• WHAT THE EXERCISE ASKS:
Below are entries; write every one of them out again exactly.
★ ★ ★ ★ ★ ★ ★
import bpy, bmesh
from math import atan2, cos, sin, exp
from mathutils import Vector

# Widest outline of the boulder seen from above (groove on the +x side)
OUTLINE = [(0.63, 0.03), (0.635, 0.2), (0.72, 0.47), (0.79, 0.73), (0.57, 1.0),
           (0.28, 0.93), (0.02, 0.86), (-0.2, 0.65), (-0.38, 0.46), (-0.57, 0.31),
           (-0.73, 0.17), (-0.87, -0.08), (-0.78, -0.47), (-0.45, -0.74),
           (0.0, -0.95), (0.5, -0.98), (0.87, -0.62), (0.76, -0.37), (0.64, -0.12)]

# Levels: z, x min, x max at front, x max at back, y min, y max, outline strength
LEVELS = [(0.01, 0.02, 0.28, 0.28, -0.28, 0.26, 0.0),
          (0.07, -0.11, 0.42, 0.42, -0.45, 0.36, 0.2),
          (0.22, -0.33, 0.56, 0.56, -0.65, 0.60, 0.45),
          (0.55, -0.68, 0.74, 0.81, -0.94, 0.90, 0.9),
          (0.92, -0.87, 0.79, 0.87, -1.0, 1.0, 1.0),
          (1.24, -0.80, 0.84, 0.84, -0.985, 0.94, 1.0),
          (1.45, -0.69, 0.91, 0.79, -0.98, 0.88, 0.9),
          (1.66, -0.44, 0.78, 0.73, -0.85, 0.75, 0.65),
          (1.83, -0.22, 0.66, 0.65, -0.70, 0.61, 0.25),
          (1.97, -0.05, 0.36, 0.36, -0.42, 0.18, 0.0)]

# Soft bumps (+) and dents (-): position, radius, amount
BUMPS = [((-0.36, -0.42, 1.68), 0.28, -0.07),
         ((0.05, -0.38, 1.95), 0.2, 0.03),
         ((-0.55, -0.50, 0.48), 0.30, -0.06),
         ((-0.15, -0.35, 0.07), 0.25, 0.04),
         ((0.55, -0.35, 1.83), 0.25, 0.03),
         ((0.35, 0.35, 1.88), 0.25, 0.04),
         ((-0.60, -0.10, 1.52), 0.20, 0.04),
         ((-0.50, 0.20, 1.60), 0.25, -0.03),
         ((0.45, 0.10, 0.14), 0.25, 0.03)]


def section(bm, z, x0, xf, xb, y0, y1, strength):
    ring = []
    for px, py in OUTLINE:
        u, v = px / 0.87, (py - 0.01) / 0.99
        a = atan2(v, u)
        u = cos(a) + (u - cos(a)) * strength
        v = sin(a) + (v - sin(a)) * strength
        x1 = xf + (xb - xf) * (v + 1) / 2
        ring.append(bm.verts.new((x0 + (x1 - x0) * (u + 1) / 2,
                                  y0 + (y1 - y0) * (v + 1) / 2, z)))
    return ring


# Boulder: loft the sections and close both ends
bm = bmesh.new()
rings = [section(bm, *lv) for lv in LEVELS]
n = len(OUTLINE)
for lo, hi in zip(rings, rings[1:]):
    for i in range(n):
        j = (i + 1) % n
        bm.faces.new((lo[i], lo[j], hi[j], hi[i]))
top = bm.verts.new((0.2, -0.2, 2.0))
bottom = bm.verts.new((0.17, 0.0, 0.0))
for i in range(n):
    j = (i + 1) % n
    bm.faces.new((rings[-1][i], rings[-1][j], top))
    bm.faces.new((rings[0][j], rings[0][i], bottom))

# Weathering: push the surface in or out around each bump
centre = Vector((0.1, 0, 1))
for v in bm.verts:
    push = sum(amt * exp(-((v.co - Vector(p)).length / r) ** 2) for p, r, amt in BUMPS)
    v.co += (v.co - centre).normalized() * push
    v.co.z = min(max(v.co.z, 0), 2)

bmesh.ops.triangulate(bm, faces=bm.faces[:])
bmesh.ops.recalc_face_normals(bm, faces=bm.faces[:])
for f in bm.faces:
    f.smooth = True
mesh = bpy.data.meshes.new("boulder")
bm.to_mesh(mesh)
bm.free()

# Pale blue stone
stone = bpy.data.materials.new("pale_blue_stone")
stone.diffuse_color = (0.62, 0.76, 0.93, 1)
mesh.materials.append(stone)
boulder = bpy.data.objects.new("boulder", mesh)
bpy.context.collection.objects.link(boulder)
★ ★ ★ ★ ★ ★ ★
• TASK RESPONSE:
import bpy, bmesh
from math import atan2, cos, sin, exp
from mathutils import Vector

# Widest outline of the boulder seen from above (groove on the +x side)
OUTLINE = [(0.63, 0.03), (0.635, 0.2), (0.72, 0.47), (0.79, 0.73), (0.57, 1.0),
           (0.28, 0.93), (0.02, 0.86), (-0.2, 0.65), (-0.38, 0.46), (-0.57, 0.31),
           (-0.73, 0.17), (-0.87, -0.08), (-0.78, -0.47), (-0.45, -0.74),
           (0.0, -0.95), (0.5, -0.98), (0.87, -0.62), (0.76, -0.37), (0.64, -0.12)]

# Levels: z, x min, x max at front, x max at back, y min, y max, outline strength
LEVELS = [(0.01, 0.02, 0.28, 0.28, -0.28, 0.26, 0.0),
          (0.07, -0.11, 0.42, 0.42, -0.45, 0.36, 0.2),
          (0.22, -0.33, 0.56, 0.56, -0.65, 0.60, 0.45),
          (0.55, -0.68, 0.74, 0.81, -0.94, 0.90, 0.9),
          (0.92, -0.87, 0.79, 0.87, -1.0, 1.0, 1.0),
          (1.24, -0.80, 0.84, 0.84, -0.985, 0.94, 1.0),
          (1.45, -0.69, 0.91, 0.79, -0.98, 0.88, 0.9),
          (1.66, -0.44, 0.78, 0.73, -0.85, 0.75, 0.65),
          (1.83, -0.22, 0.66, 0.65, -0.70, 0.61, 0.25),
          (1.97, -0.05, 0.36, 0.36, -0.42, 0.18, 0.0)]

# Soft bumps (+) and dents (-): position, radius, amount
BUMPS = [((-0.36, -0.42, 1.68), 0.28, -0.07),
         ((0.05, -0.38, 1.95), 0.2, 0.03),
         ((-0.55, -0.50, 0.48), 0.30, -0.06),
         ((-0.15, -0.35, 0.07), 0.25, 0.04),
         ((0.55, -0.35, 1.83), 0.25, 0.03),
         ((0.35, 0.35, 1.88), 0.25, 0.04),
         ((-0.60, -0.10, 1.52), 0.20, 0.04),
         ((-0.50, 0.20, 1.60), 0.25, -0.03),
         ((0.45, 0.10, 0.14), 0.25, 0.03)]


def section(bm, z, x0, xf, xb, y0, y1, strength):
    ring = []
    for px, py in OUTLINE:
        u, v = px / 0.87, (py - 0.01) / 0.99
        a = atan2(v, u)
        u = cos(a) + (u - cos(a)) * strength
        v = sin(a) + (v - sin(a)) * strength
        x1 = xf + (xb - xf) * (v + 1) / 2
        ring.append(bm.verts.new((x0 + (x1 - x0) * (u + 1) / 2,
                                  y0 + (y1 - y0) * (v + 1) / 2, z)))
    return ring


# Boulder: loft the sections and close both ends
bm = bmesh.new()
rings = [section(bm, *lv) for lv in LEVELS]
n = len(OUTLINE)
for lo, hi in zip(rings, rings[1:]):
    for i in range(n):
        j = (i + 1) % n
        bm.faces.new((lo[i], lo[j], hi[j], hi[i]))
top = bm.verts.new((0.2, -0.2, 2.0))
bottom = bm.verts.new((0.17, 0.0, 0.0))
for i in range(n):
    j = (i + 1) % n
    bm.faces.new((rings[-1][i], rings[-1][j], top))
    bm.faces.new((rings[0][j], rings[0][i], bottom))

# Weathering: push the surface in or out around each bump
centre = Vector((0.1, 0, 1))
for v in bm.verts:
    push = sum(amt * exp(-((v.co - Vector(p)).length / r) ** 2) for p, r, amt in BUMPS)
    v.co += (v.co - centre).normalized() * push
    v.co.z = min(max(v.co.z, 0), 2)

bmesh.ops.triangulate(bm, faces=bm.faces[:])
bmesh.ops.recalc_face_normals(bm, faces=bm.faces[:])
for f in bm.faces:
    f.smooth = True
mesh = bpy.data.meshes.new("boulder")
bm.to_mesh(mesh)
bm.free()

# Pale blue stone
stone = bpy.data.materials.new("pale_blue_stone")
stone.diffuse_color = (0.62, 0.76, 0.93, 1)
mesh.materials.append(stone)
boulder = bpy.data.objects.new("boulder", mesh)
bpy.context.collection.objects.link(boulder)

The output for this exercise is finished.